When the magnetic field was oriented along a certain crystallographic axis, the team noticed additional frequencies appearing in the oscillatory signal. These frequencies, indicated with red lines in the panel, are not due to some unknown orbits rather they are the product of electrons passing through forbidden regions between disconnected parts of the Fermi surface – the term ‘forbidden’ indicates the empty space in between the disconnected parts as there are no available states for the electrons. This effect is called magnetic breakdown and originates from the quantum mechanical principle of tunneling combined with the presence of a magnetic field. This essentially means that particles have a nonzero probability to pass through forbidden regions as long as the forbidden region is not too large. Due to its cage-like structure of the individual nodal lines, this condition was met for the hole- and electron-like sections labelled ‘a’ and ‘b’. The electrons living on these sections of the Fermi surface start tunneling to the other section as soon as the applied magnetic field reaches a certain value – the breakdown field value – and form so-called breakdown orbits that either enclose both sections up to multiple times or go around the cage in the plane of the ‘a’ and ‘b’ sections.
“They’re oscillations, Jim, but not as we know it…”

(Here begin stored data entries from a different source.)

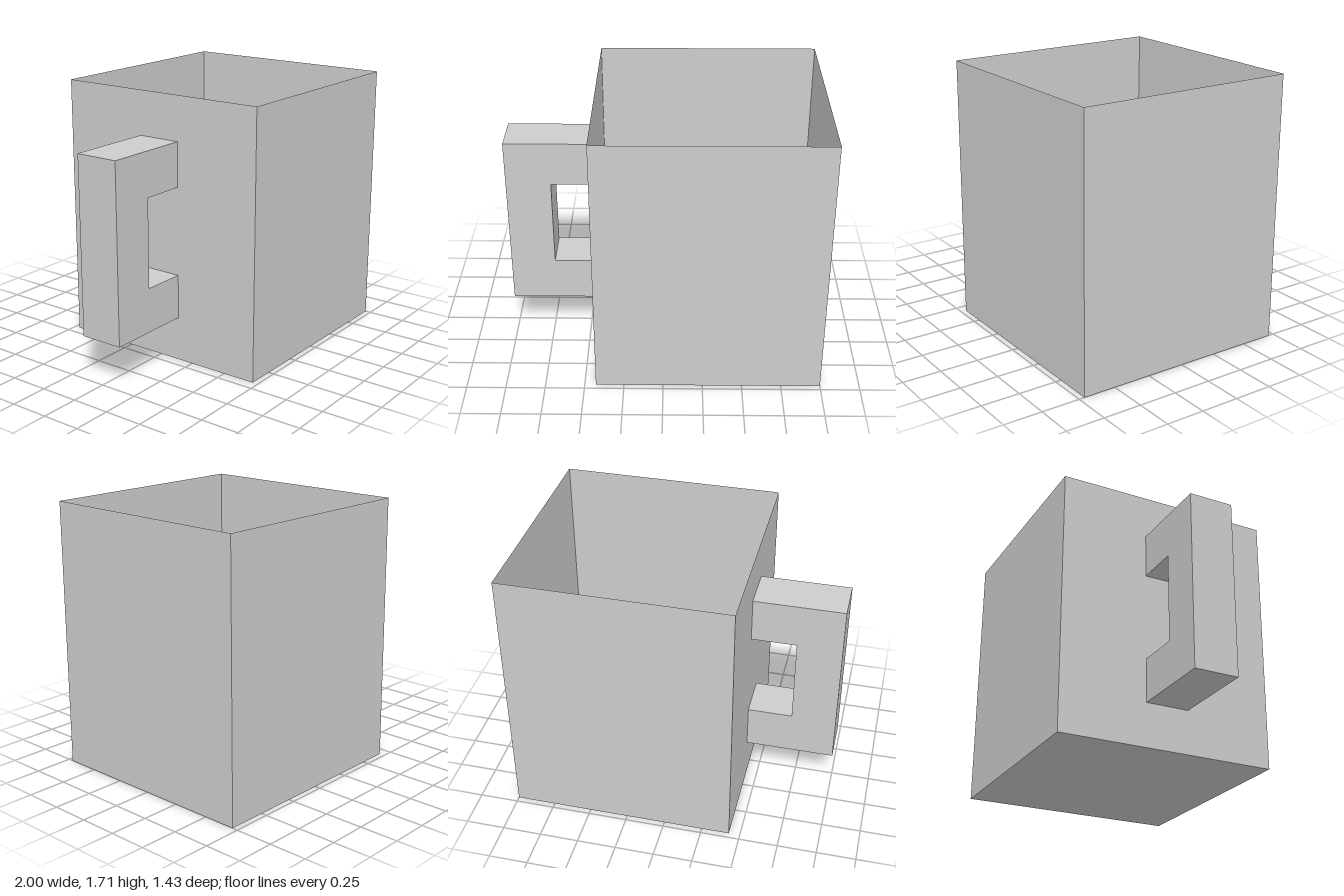
import * as THREE from 'three';

// Everything sits on a grid of one seventh of a unit
const U = 1 / 7;

export function createModel() {
  const group = new THREE.Group();
  const grey = new THREE.MeshStandardMaterial({ color: 0xcccccc, side: THREE.DoubleSide });
  grey.name = 'light grey';

  // Square cup body: thin walls and floor, open at the top
  const box = new THREE.BoxGeometry(10 * U, 12 * U, 10 * U);
  const index = Array.from(box.index.array);
  index.splice(12, 6); // drop the top face
  box.setIndex(index);
  box.clearGroups();
  const body = new THREE.Mesh(box, grey);
  body.name = 'cupBody';
  body.position.set(2 * U, 6 * U, 0);
  group.add(body);

  // C-shaped square handle, meeting the -x wall
  const outline = [[-3, 2], [-3, 4], [-5, 4], [-5, 8], [-3, 8], [-3, 10], [-7, 10], [-7, 2]];
  const shape = new THREE.Shape(outline.map(([x, y]) => new THREE.Vector2(x * U, y * U)));
  const handle = new THREE.Mesh(
    new THREE.ExtrudeGeometry(shape, { depth: 2 * U, bevelEnabled: false }),
    grey
  );
  handle.name = 'handle';
  handle.position.z = -U;
  group.add(handle);

  return group;
}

After having identified the shape of the Fermi surface of ZrSiS and being able to explain all observed frequencies, the team studied the orbits’ dependence on temperature. Normally, the oscillatory signal vanishes with increasing temperature as the oscillations are thermally suppressed. This typically happens just above liquid Helium temperatures of 4 Kelvin (roughly -269 degree Celsius). What surprised them, however, was that some of these oscillations were found to persist up to 100 Kelvin (roughly -173 degree Celsius) indicating that they had a different origin from the usual oscillations. To be able to explain this effect one, again, has to consider another property of quantum mechanics: electrons can behave as particles and as waves. These waves can then interfere with each other just lake ripples on water. The researchers then could explain this phenomenon by considering the interference between different breakdown orbits originating from the ‘a’ and ‘b’ sections. Furthermore, this interference effect can be linked to something called Stark interference which is known to occur in metals like magnesium but was never before observed in topological semimetals.
Correlating topology – towards new frontiers
One could think that everything is now known about ZrSiS and that one can move onto the next material. However, that’s not how our scientific curiosity works. The findings of this study barely mark the beginning of an even more intriguing scientific journey: engineering this material in a way to induce novel and interesting ‘correlation’ effects due to the (Coulomb) repulsion between the electrons. Combining this with the topological properties of this material could open up a completely unexplored field of physics. In order to plough this field, engineering techniques like electrical doping, chemical substitution, applied strain will be needed. PhD student Claudius Müller: “It was fascinating to unravel the properties of ZrSiS piece by piece. ZrSiS now belongs to the few topological semimetals whose low-energy electronic structure are fully known. I am intrigued to see what other secrets lie hidden at the border where topology and electronic correlations meet.”
Determination of the Fermi surface and field-induced quasiparticle tunneling around the Dirac nodal loop in ZrSiS, C.S.A. Müller, T. Khouri, M.R. van Delft, S. Pezzini, Y.-T. Hsu, J. Ayres, M. Breitkreiz, L.M. Schoop, A. Carrington, N.E. Hussey, and S. Wiedmann, Physical Review Research 2, 023217 (2020)